Barry Corbin is one of the most iconic Texas character actors out there. From John Travolta's uncle in Urban Cowboy to deputy Roscoe Brown in Lonesome Dove, Corbin has had regular supporting roles in western films and TV shows since the 80s. As a Texas native himself, with his notable southern twang, Corbin has proved to be a versatile actor who can play anything from a villain to a friendly high school basketball coach.
"I try to keep a good balance between comedy and drama," the Emmy Award-nominated actor told the Digital Journal. That's probably why his career is so full of diverse content.
Leonard Barrie Corbin grew up in Lubbock, Texas.

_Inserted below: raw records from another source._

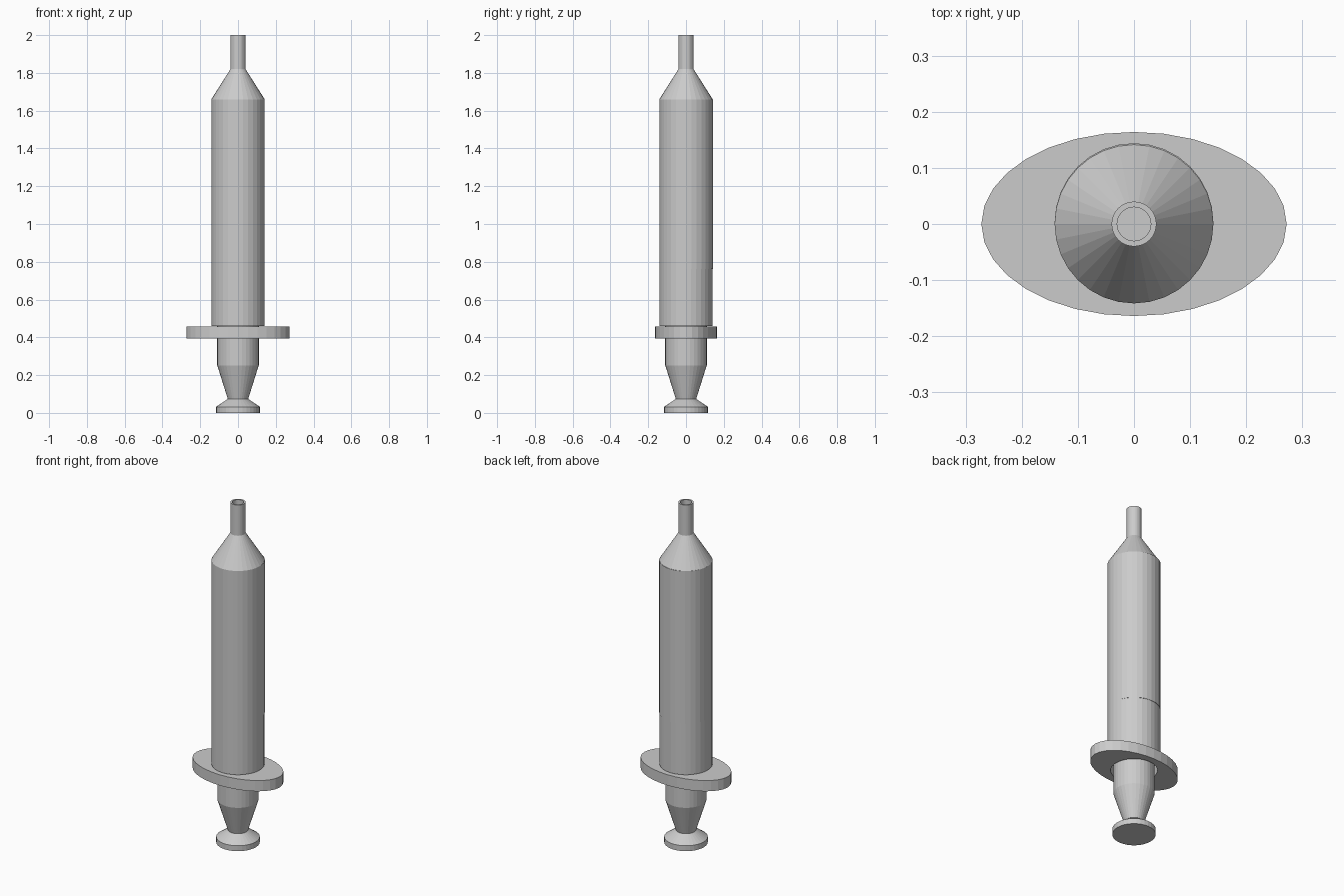
import bpy, bmesh
from math import cos, sin, pi

if "Cube" in bpy.data.objects:
    bpy.data.objects.remove(bpy.data.objects["Cube"])

SIDES = 32


def lathe(name, profile, closed=False, y=0.0, scale=None):
    """Spin a (radius, z) profile about z; scale gives per-point (x, y) factors."""
    bm = bmesh.new()
    rings = []
    for i, (r, z) in enumerate(profile):
        sx, sy = scale[i] if scale else (1, 1)
        rings.append([bm.verts.new((r * sx * cos(2 * pi * k / SIDES),
                                    r * sy * sin(2 * pi * k / SIDES) + y, z))
                      for k in range(SIDES)])
    pairs = list(zip(rings, rings[1:]))
    if closed:
        pairs.append((rings[-1], rings[0]))
    for a, b in pairs:
        for k in range(SIDES):
            n = (k + 1) % SIDES
            bm.faces.new((a[k], a[n], b[n], b[k]))
    if not closed:
        bm.faces.new(rings[0][::-1])
        bm.faces.new(rings[-1])
    bmesh.ops.recalc_face_normals(bm, faces=bm.faces)
    mesh = bpy.data.meshes.new(name)
    bm.to_mesh(mesh)
    bm.free()
    obj = bpy.data.objects.new(name, mesh)
    bpy.context.collection.objects.link(obj)
    return obj


# hollow barrel with tapered shoulder and open nozzle
lathe("barrel", [(0.122, 0.461), (0.1415, 0.461), (0.1415, 1.66), (0.04, 1.82),
                 (0.04, 2.0), (0.03, 2.0), (0.03, 1.81), (0.122, 1.65)], closed=True)

# contents, set slightly back so they bulge through the rear of the barrel
lathe("contents", [(0.1415, 0.762), (0.1415, 1.66)], y=0.0025)

# oval finger flange with a round hole for the plunger
oval, circle = (0.272, 0.164), (0.125, 0.125)
lathe("finger_flange", [(1, 0.394), (1, 0.457), (1, 0.457), (1, 0.394)],
      closed=True, scale=[oval, oval, circle, circle])

# plunger rod with thumb rest
lathe("plunger", [(0.116, 0.0), (0.116, 0.032), (0.054, 0.074), (0.11, 0.252), (0.11, 0.76)])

From an early age, he was passionate about theater and kept pursuing that dream when he attended college at Texas Tech University. Though he dropped out to serve in the United States Marine Corps for two years, he returned to Tech and kept performing. After marrying his girlfriend and fellow actor Marie Elyse Soape, the couple decided that Lubbock didn't have the acting opportunities they were looking for, so they packed their bags.

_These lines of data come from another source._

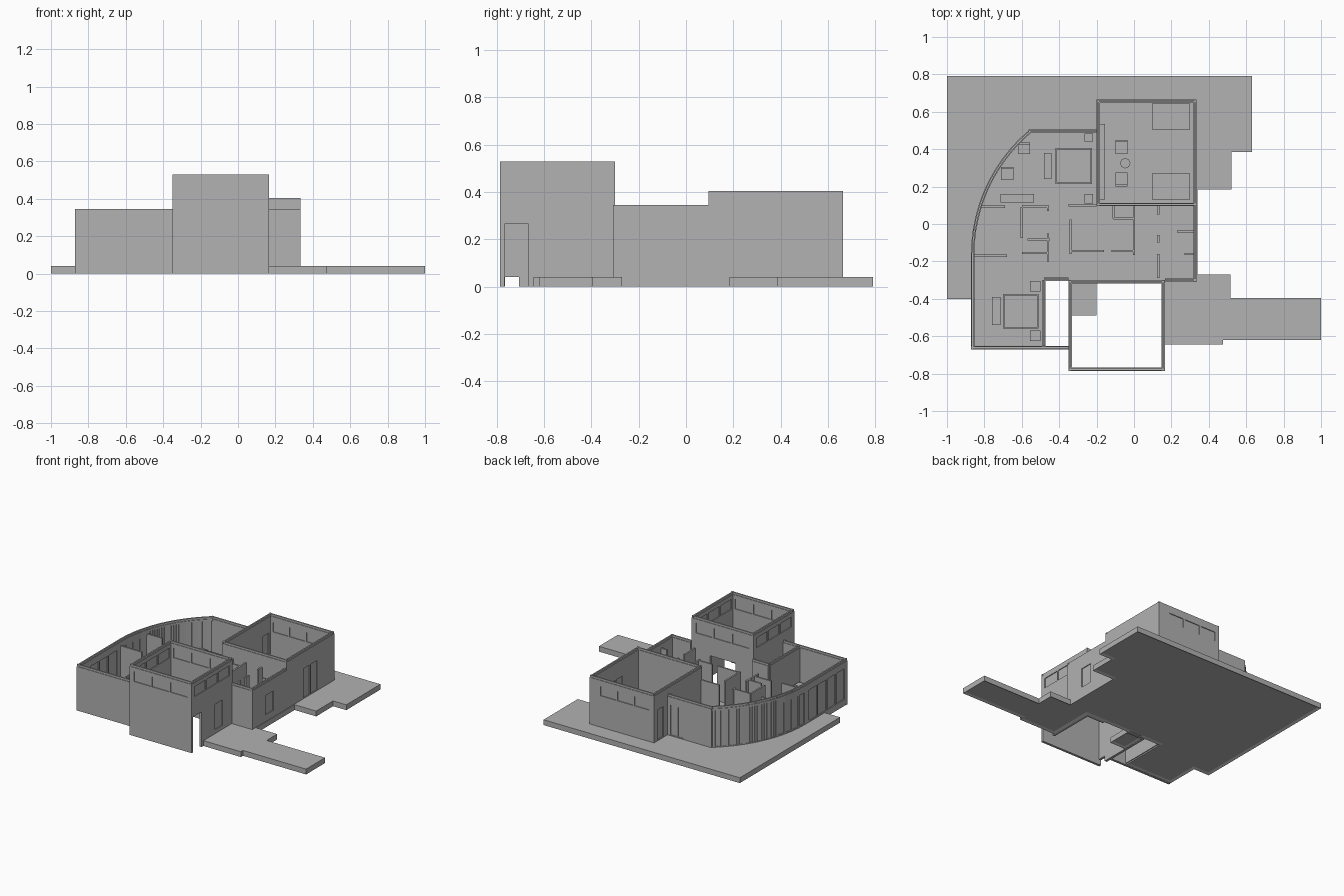
import bpy, bmesh, math
from mathutils import Vector, Matrix

if "Cube" in bpy.data.objects:
    bpy.data.objects.remove(bpy.data.objects["Cube"])

grey = bpy.data.materials.new("plaster_grey")
grey.diffuse_color = (0.445, 0.445, 0.445, 1)
grey.use_nodes = True
grey.node_tree.nodes["Principled BSDF"].inputs["Base Color"].default_value = grey.diffuse_color


def finish(name, bm):
    me = bpy.data.meshes.new(name)
    bm.to_mesh(me)
    bm.free()
    me.materials.append(grey)
    ob = bpy.data.objects.new(name, me)
    bpy.context.collection.objects.link(ob)
    return ob


def box(bm, x0, x1, y0, y1, z0, z1, frame=Matrix()):
    size = Matrix.Diagonal((x1 - x0, y1 - y0, z1 - z0, 1))
    mid = Matrix.Translation(((x0 + x1) / 2, (y0 + y1) / 2, (z0 + z1) / 2))
    bmesh.ops.create_cube(bm, size=1, matrix=frame @ mid @ size)


def wall(bm, p, q, z0, z1, t=0.018, openings=(), pane=0.006, cap=0.0):
    """Wall along p-q; openings are (start, end, bottom, top, glazed)."""
    d = Vector(q) - Vector(p)
    length = d.length
    f = Matrix.Translation((p[0], p[1], 0)) @ Matrix.Rotation(math.atan2(d.y, d.x), 4, 'Z')
    s = 0
    for a, b, lo, hi, glazed in sorted(openings):
        if a > s:
            box(bm, s, a, -t / 2, t / 2, z0, z1, f)
        if lo > z0:
            box(bm, a, b, -t / 2, t / 2, z0, lo, f)
        if hi < z1:
            box(bm, a, b, -t / 2, t / 2, hi, z1, f)
        if glazed:
            box(bm, a, b, -pane / 2, pane / 2, lo, hi, f)
        s = b
    if s < length:
        box(bm, s, length, -t / 2, t / 2, z0, z1, f)
    if cap:
        box(bm, 0, length, -t * .28, t * .28, z1, z1 + cap, f)


def row(start, end, n, lo, hi, gap=0.012):
    """A row of n equal windows."""
    w = (end - start) / n
    return [(start + i * w + gap / 2, start + (i + 1) * w - gap / 2, lo, hi, True) for i in range(n)]


# Floor slab with terraces, recessed underneath
outline = [(-1, .79), (.63, .79), (.63, .385), (.52, .385), (.52, .185), (.34, .185),
           (.34, -.27), (.515, -.27), (.515, -.395), (1, -.395), (1, -.62), (.475, -.62),
           (.475, -.645), (.165, -.645), (.165, -.3), (-.2, -.3), (-.2, -.49), (-.335, -.49),
           (-.335, -.3), (-.48, -.3), (-.48, -.65), (-.87, -.65), (-.87, -.4), (-1, -.4)]
bm = bmesh.new()
base = bm.faces.new([bm.verts.new((x, y, 0)) for x, y in outline])
top = bmesh.ops.extrude_face_region(bm, geom=[base])
bmesh.ops.translate(bm, vec=(0, 0, .04), verts=[v for v in top['geom'] if isinstance(v, bmesh.types.BMVert)])
bmesh.ops.recalc_face_normals(bm, faces=bm.faces)
under = [f for f in bm.faces if f.normal.z < -.9]
bmesh.ops.inset_region(bm, faces=under, thickness=.025)
for v in {v for f in under for v in f.verts}:
    v.co.z = .008
finish("floor_slab", bm)

# Front tower: high window band, entrance door, opening to the house
H = .515
band = dict(lo=.41, hi=.485)
bm = bmesh.new()
wall(bm, (-.35, -.777), (.165, -.777), 0, H, openings=row(.03, .485, 3, **band), cap=.015)
lowwin = (.275, .368, .07, .26, True)
side = [(.018, .12, 0, .265, False), (.14, .26, .41, .485, True),
        (.275, .368, .41, .485, True), (.385, .465, .41, .485, True)]
wall(bm, (.156, -.786), (.156, -.3), 0, .39, openings=[side[0], lowwin])
wall(bm, (.156, -.786), (.156, -.3), .39, H, openings=row(.03, .455, 3, **band), cap=.015)
wall(bm, (-.341, -.786), (-.341, -.3), 0, .39, openings=[(.02, .08, 0, .04, False)])
wall(bm, (-.341, -.786), (-.341, -.3), .39, H, openings=row(.03, .455, 3, **band), cap=.015)
wall(bm, (-.35, -.309), (.165, -.309), 0, .34, openings=[(.15, .36, 0, .27, False)])
wall(bm, (-.35, -.309), (.165, -.309), .34, H, openings=row(.03, .485, 3, **band), cap=.015)
finish("tower_walls", bm)

# Living room block at the back
H = .39
bm = bmesh.new()
wall(bm, (-.2, .656), (.335, .656), 0.01, H, openings=row(.03, .45, 3, .275, .345), cap=.015)
wall(bm, (.326, .095), (.326, .665), 0.01, H,
     openings=row(.2, .37, 2, .045, .265), cap=.015)
wall(bm, (-.191, .095), (-.191, .665), 0.01, H,
     openings=[(.46, .53, .045, .27, True)], cap=.015)
wall(bm, (-.2, .104), (.335, .104), 0.01, H,
     openings=[(.06, .16, .04, .25, False)], cap=.015)
finish("living_room_walls", bm)

# Low wing: straight outer walls
H = .33
bm = bmesh.new()
wall(bm, (-.872, -.661), (-.35, -.661), 0, H, cap=.015)
wall(bm, (-.863, -.67), (-.863, -.166), 0.01, H, openings=row(.03, .46, 4, .05, .28), cap=.015)
wall(bm, (-.482, -.652), (-.482, -.3), 0.01, H, cap=.015)
wall(bm, (-.482, -.295), (-.35, -.295), 0.01, H, cap=.015)
wall(bm, (.165, -.3), (.335, -.3), 0.01, H, cap=.015)
wall(bm, (.326, -.309), (.326, .095), 0.01, H, openings=[(.154, .249, .09, .235, True)], cap=.015)
wall(bm, (-.565, .496), (-.2, .496), 0.01, H, openings=row(.225, .345, 2, .045, .27), cap=.015)
finish("wing_walls", bm)

# Curved outer wall: windows at the south end, vertical slats to the north


def arc(deg, r=.863):
    return (r * math.cos(math.radians(deg)), -.166 + r * math.sin(math.radians(deg)))


bm = bmesh.new()
for i in range(4):
    p, q = arc(180 - i * 4.5), arc(175.5 - i * 4.5)
    wall(bm, p, q, 0.01, H, openings=[(.006, .06, .05, .28, True)], cap=.015)
n = 26
step = (162 - 130) / n
for i in range(n):
    p, q = arc(162 - i * step), arc(162 - (i + 1) * step)
    wall(bm, p, q, 0.01, H, openings=[(.009, .0185, .045, .315, True)], cap=.015)
finish("curved_wall", bm)

# Interior partitions (x0, y0, x1, y1)
parts = [(-.82, .092, -.69, .092), (-.6, .092, -.46, .092), (-.35, .1, -.2, .1),
         (-.6, .092, -.6, -.075), (-.57, -.083, -.45, -.083), (-.6, -.155, -.46, -.155),
         (-.46, -.05, -.46, -.2), (-.46, .1, -.46, .07), (-.34, .025, -.34, -.16),
         (-.34, -.145, -.16, -.145), (-.12, -.145, 0, -.145), (0, .1, 0, -.165),
         (-.11, .03, 0, .03), (-.11, .1, -.11, .03), (.13, .1, .13, .05),
         (.13, -.06, .13, -.1), (.13, -.16, .13, -.29), (.23, -.04, .32, -.04),
         (.27, -.16, .32, -.16), (-.87, -.17, -.68, -.17)]
bm = bmesh.new()
for x0, y0, x1, y1 in parts:
    wall(bm, (x0, y0), (x1, y1), .035, .3, t=.012)
finish("partitions", bm)

# Furniture


def bed(name, x0, x1, y0, y1):
    bm = bmesh.new()
    box(bm, x0, x1, y0, y1, .04, .065)
    box(bm, x0 + .006, x1 - .006, y0 + .006, y1 - .006, .065, .085)
    finish(name, bm)


def blocks(name, items, z1):
    bm = bmesh.new()
    for x0, x1, y0, y1 in items:
        box(bm, x0, x1, y0, y1, .038, z1)
    finish(name, bm)


def chair(name, x0, x1, y0, y1, back):
    bm = bmesh.new()
    box(bm, x0, x1, y0, y1, .038, .075)
    by = y1 - .012 if back > 0 else y0
    box(bm, x0, x1, by, by + .012, .075, .115)
    finish(name, bm)


bed("back_bed", -.42, -.225, .215, .405)
bed("front_bed", -.70, -.51, -.56, -.375)
blocks("nightstands", [(-.265, -.22, .44, .485), (-.265, -.22, .11, .16),
                       (-.555, -.5, -.36, -.305), (-.555, -.5, -.625, -.57)], .085)
blocks("benches", [(-.48, -.44, .24, .38), (-.76, -.715, -.54, -.39)], .075)
blocks("desk", [(-.715, -.535, .115, .16)], .1)
blocks("media_cabinet", [(-.182, -.155, .13, .535)], .09)
blocks("sofas", [(.095, .3, .505, .645), (.095, .3, .13, .27)], .085)
chair("bedroom_chair_a", -.62, -.555, .375, .435, 1)
chair("bedroom_chair_b", -.71, -.645, .235, .305, 1)
chair("lounge_chair_a", -.1, -.035, .375, .45, 1)
chair("lounge_chair_b", -.1, -.035, .2, .275, -1)

# Round coffee table
bm = bmesh.new()
bmesh.ops.create_cone(bm, cap_ends=True, segments=8, radius1=.028, radius2=.028, depth=.04,
                      matrix=Matrix.Translation((-.047, .325, .06)))
finish("coffee_table", bm)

They spent time in Chicago, where Corbin performed in local theater productions. They even traveled to North Carolina, where Corbin taught performing arts at North Carolina State University. In 1967, Corbin decided to move to New York City and go all-in on his dream to be an actor. A few years after welcoming son Bernard, Corbin and Soape called it quits and the actor started traveling all over the country looking for acting work, even living out of his car at times.
Corbin can really thank his writing skills for getting him discovered in Hollywood. He started writing plays and after moving to Los Angeles, invited an agent out to see his play The Whiz Bang Cafe, about a group of characters at a Texas truck stop. The agent was impressed by his acting skills and helped him land his first big film audition that would change his life -- Uncle Bob in Urban Cowboy. At the time he was nearly 40 years old but his film career was just getting started.
The '80s really kicked off Corbin's career with a bang. He played Merit Sawyer in the NBC show Boone, Sheriff Fenton Washburn on the beloved soap opera Dallas, General Beringer in WarGames, and C.J. in The Best Little Whorehouse in Texas. By 1990, he was leading his own series playing Maurice Minnifield on Northern Exposure, an ex-astronaut leading a small town in Alaska. His co-star from Northern Exposure, John Cullum, told Texas Monthly that Corbin was really an incredible actor.
"Barry is such a good actor that sometimes he doesn't realize he's acting. That's the most perfect acting you can do. It's so natural that it's really him. He was totally authentic, almost a method actor. He deliberately created this character of Maurice."
But throughout his career, Corbin's favorite roles have been in westerns. It's his favorite genre he grew up watching at Lamesa's Majestic Theater as a kid.
"The western is our mythology," he told Texas Monthly. "Usually in a western, the hero is a guy who, well, what John Wayne said: 'Courage is being scared to death and saddling up anyway.' And that's pretty much what a western ought to be."
Corbin lives on a ranch outside of Fort Worth, Texas, but that hasn't slowed down his ability to keep active over the years. He played Coach Whitey Durham on the CW's One Tree Hill for five years, the obstinate old man Everett Acker in Better Call Saul, had a lead role in Anger Management on FX, played Merle Tucker on Modern Family, and even appeared in the Oscar-winning film No Country for Old Men. He's also appeared on The Closer, Walker, Texas Ranger, Columbo, The Ranch, Young Sheldon, and 9-1-1: Lone Star. The man has hundreds of credits, which is incredibly impressive considering his career started later in life.
Corbin had two more children with his second wife Susan Berger and even discovered that he had a daughter he didn't know about, Shannon Ross, whom he met for the first time when she was in her 20s. Though his marriage with Berger also ended, Corbin is very dedicated to his children and now grandchildren. The beloved actor told the Digital Journal that he also has no plans of slowing down anytime soon, even as he enters his 80s.
"Success is my family, my kids, my grandkids, and my great-grandkids. "That's success to me," he said. "As long as I can keep working, career-wise, I feel like I am doing good. I need to keep working for my family."